We also see mimetic desire operate in the use of violence. Certainly in physical violence—if you hit me, I’ll hit you back. The same thing with verbal violence—if you attack me, I’ll counter–attack. If you say something negative about me, I will naturally respond by saying something negative about you or your family or your faith or your …. well, you fill in the blank. “Oh yeah? So’s your momma!”
And so the cycle continues. It happens at an individual level. It also happens at provincial or national levels. Just witness the verbal battles between John Horgan and Rachel Notley about the pipeline. Or the comments section on facebook.
And so it continues.
Until someone stops the cycle.
Until someone apologizes.
Until someone does something to make it right.
Donald Trump (and tons of other politicians) claim to follow Jesus.
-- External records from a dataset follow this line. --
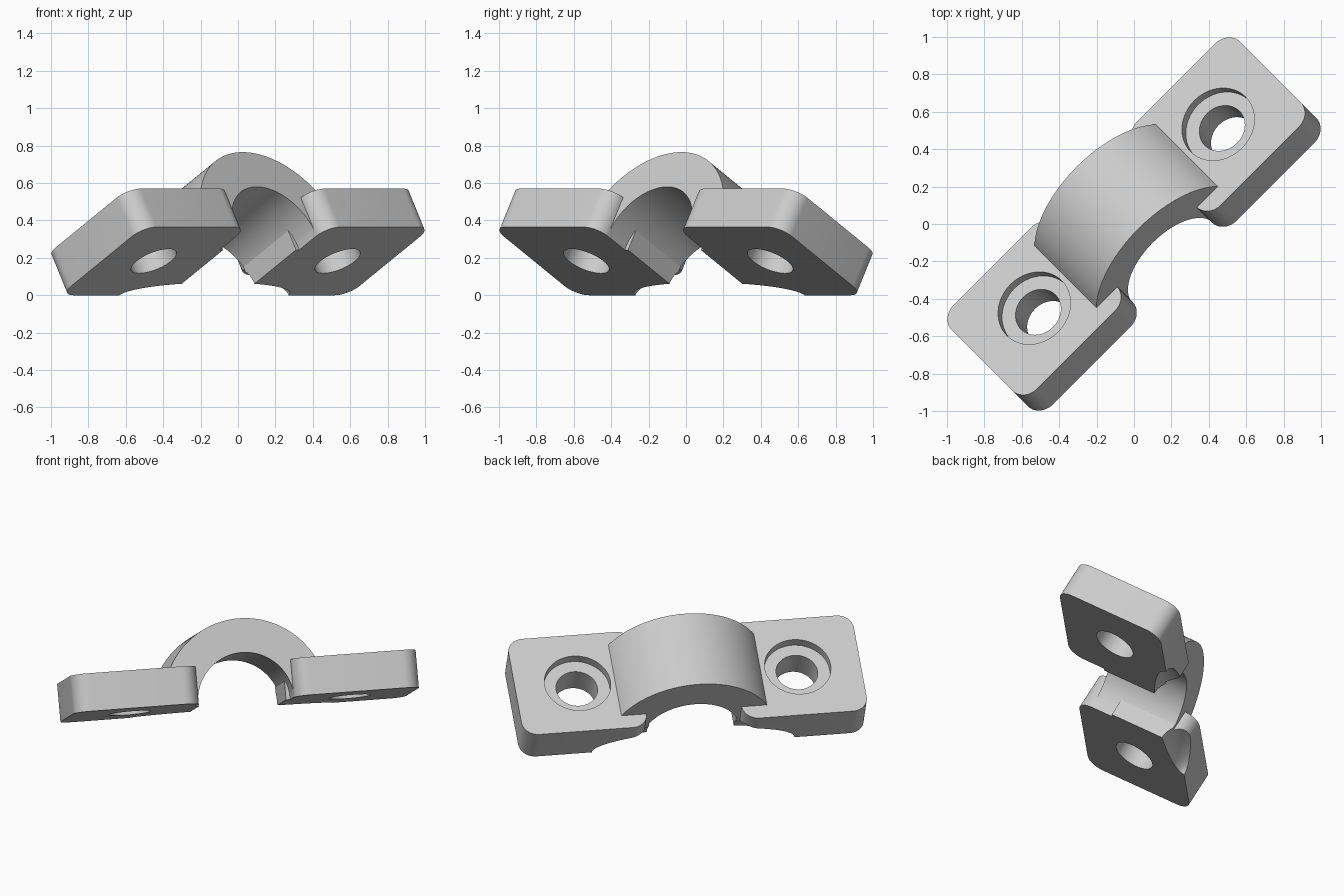
import bpy, bmesh, math
from mathutils import Matrix, Vector

if "Cube" in bpy.data.objects:
    bpy.data.objects.remove(bpy.data.objects["Cube"], do_unlink=True)

# Main sizes in the clamp's own frame: x along its length, y along the bore, z up
W, T = 0.73, 0.237            # flange width and thickness
IN, END, R = 0.30, 1.09, 0.10  # flange inner end, outer end, corner radius
MID = (IN + END) / 2
BASE = -T / 2

grey = bpy.data.materials.new("light_grey")
grey.use_nodes = True
colour = (0.6, 0.6, 0.6, 1)
grey.diffuse_color = colour
grey.node_tree.nodes["Principled BSDF"].inputs["Base Color"].default_value = colour


def add_object(name, bm):
    bmesh.ops.recalc_face_normals(bm, faces=bm.faces)
    mesh = bpy.data.meshes.new(name)
    bm.to_mesh(mesh)
    bm.free()
    mesh.materials.append(grey)
    obj = bpy.data.objects.new(name, mesh)
    bpy.context.collection.objects.link(obj)
    return obj


def prism(name, outline, direction):
    """Extrude a closed outline of 3D points along a direction."""
    bm = bmesh.new()
    face = bm.faces.new([bm.verts.new(p) for p in outline])
    ext = bmesh.ops.extrude_face_region(bm, geom=[face])
    moved = [g for g in ext["geom"] if isinstance(g, bmesh.types.BMVert)]
    bmesh.ops.translate(bm, vec=Vector(direction), verts=moved)
    return add_object(name, bm)


def arc(radius, start, end, steps):
    angles = [math.radians(start + (end - start) * i / steps) for i in range(steps + 1)]
    return [(radius * math.cos(a), radius * math.sin(a)) for a in angles]


def box(name, low, high):
    (x0, y0, z0), (x1, y1, z1) = low, high
    outline = [(x0, y0, z0), (x1, y0, z0), (x1, y1, z0), (x0, y1, z0)]
    return prism(name, outline, (0, 0, z1 - z0))


def drill(name, x, radius, low, high):
    outline = [(x + a, b, low) for a, b in arc(radius, 0, 360, 64)[:-1]]
    return prism(name, outline, (0, 0, high - low))


def flange(side):
    cx, hx, hy = side * MID, (END - IN) / 2 - R, W / 2 - R
    outline = []
    for quarter, (sx, sy) in enumerate([(1, 1), (-1, 1), (-1, -1), (1, -1)]):
        for a, b in arc(R, quarter * 90, quarter * 90 + 90, 10):
            outline.append((cx + sx * hx + a, sy * hy + b, BASE))
    return prism("flange", outline, (0, 0, T))


def combine(target, other, operation):
    mod = target.modifiers.new("join", "BOOLEAN")
    mod.operation, mod.solver, mod.object = operation, "EXACT", other
    bpy.context.view_layer.update()
    deps = bpy.context.evaluated_depsgraph_get()
    mesh = bpy.data.meshes.new_from_object(target.evaluated_get(deps))
    target.modifiers.clear()
    target.data = mesh
    bpy.data.objects.remove(other, do_unlink=True)


# Half-ring arch
ring = arc(0.517, 0, 180, 64) + arc(0.303, 180, 0, 48)
clamp = prism("clamp_bracket", [(a, -0.27, BASE + b) for a, b in ring], (0, 0.54, 0))

for side in (-1, 1):
    # Bolt flange and flat lip at the foot of the bore
    combine(clamp, flange(side), "UNION")
    x0, x1 = sorted((side * 0.275, side * 0.36))
    combine(clamp, box("lip", (x0, -0.27, BASE), (x1, 0.12, 0)), "UNION")
    # Counterbored bolt hole
    combine(clamp, drill("hole", side * MID, 0.13, -0.3, 0.3), "DIFFERENCE")
    combine(clamp, drill("counterbore", side * MID, 0.207, T / 2 - 0.06, 0.19), "DIFFERENCE")

# Hollow scooped from the underside of the rear edge
bm = bmesh.new()
bmesh.ops.create_uvsphere(bm, u_segments=96, v_segments=48, radius=1)
bmesh.ops.scale(bm, vec=(0.64, 0.136, 0.16), verts=bm.verts)
bmesh.ops.translate(bm, vec=(0, -W / 2, BASE), verts=bm.verts)
combine(clamp, add_object("scoop", bm), "DIFFERENCE")

# Turn the clamp diagonally and tilt it about its length
h, tilt = math.sqrt(0.5), math.radians(30)
along = Vector((-h, -h, 0))
bore = Vector((h * math.cos(tilt), -h * math.cos(tilt), math.sin(tilt)))
up = along.cross(bore)
frame = Matrix((along, bore, up)).transposed().to_4x4()
height = W / 2 * math.sin(tilt) + T / 2 * math.cos(tilt)
clamp.data.transform(Matrix.Translation((0, 0, height)) @ frame)

bpy.ops.object.select_all(action="DESELECT")
clamp.select_set(True)
bpy.context.view_layer.objects.active = clamp
bpy.ops.object.shade_smooth_by_angle(angle=math.radians(25))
But their words and actions betray them. They don’t seem very Christ–like to me. You know, like the Donald who says “Get even with people. If they screw you, screw them back 10 times as hard. I really believe that.” Because surely you remember that passage in the gospels where Jesus says, “If someone slaps you on the cheek, slap that clown on the other cheek even harder!”
Well not really. The Jesus I (imperfectly) try to follow teaches us to turn the other cheek … to walk the second mile … to love our enemies.
Here’s the value of mimetic theory. It claims that we will always imitate someone. That’s why Jesus says, “Follow me.” He knew that we need a model.
I understand that it’s hard not to fall into the cycle of violence. When you back down, they’ll just come after you harder. They’ll rub it in your face.
But, if we keep doing that, the cycle never stops. Violence escalates.
The way of Jesus stops the cycle in its tracks.
And I know that’s the way I want to try and live.
So I’m not going to get sucked in by the facebook feuds. I’ll just shut off all my notifications.
Rev. Yme Woensdregt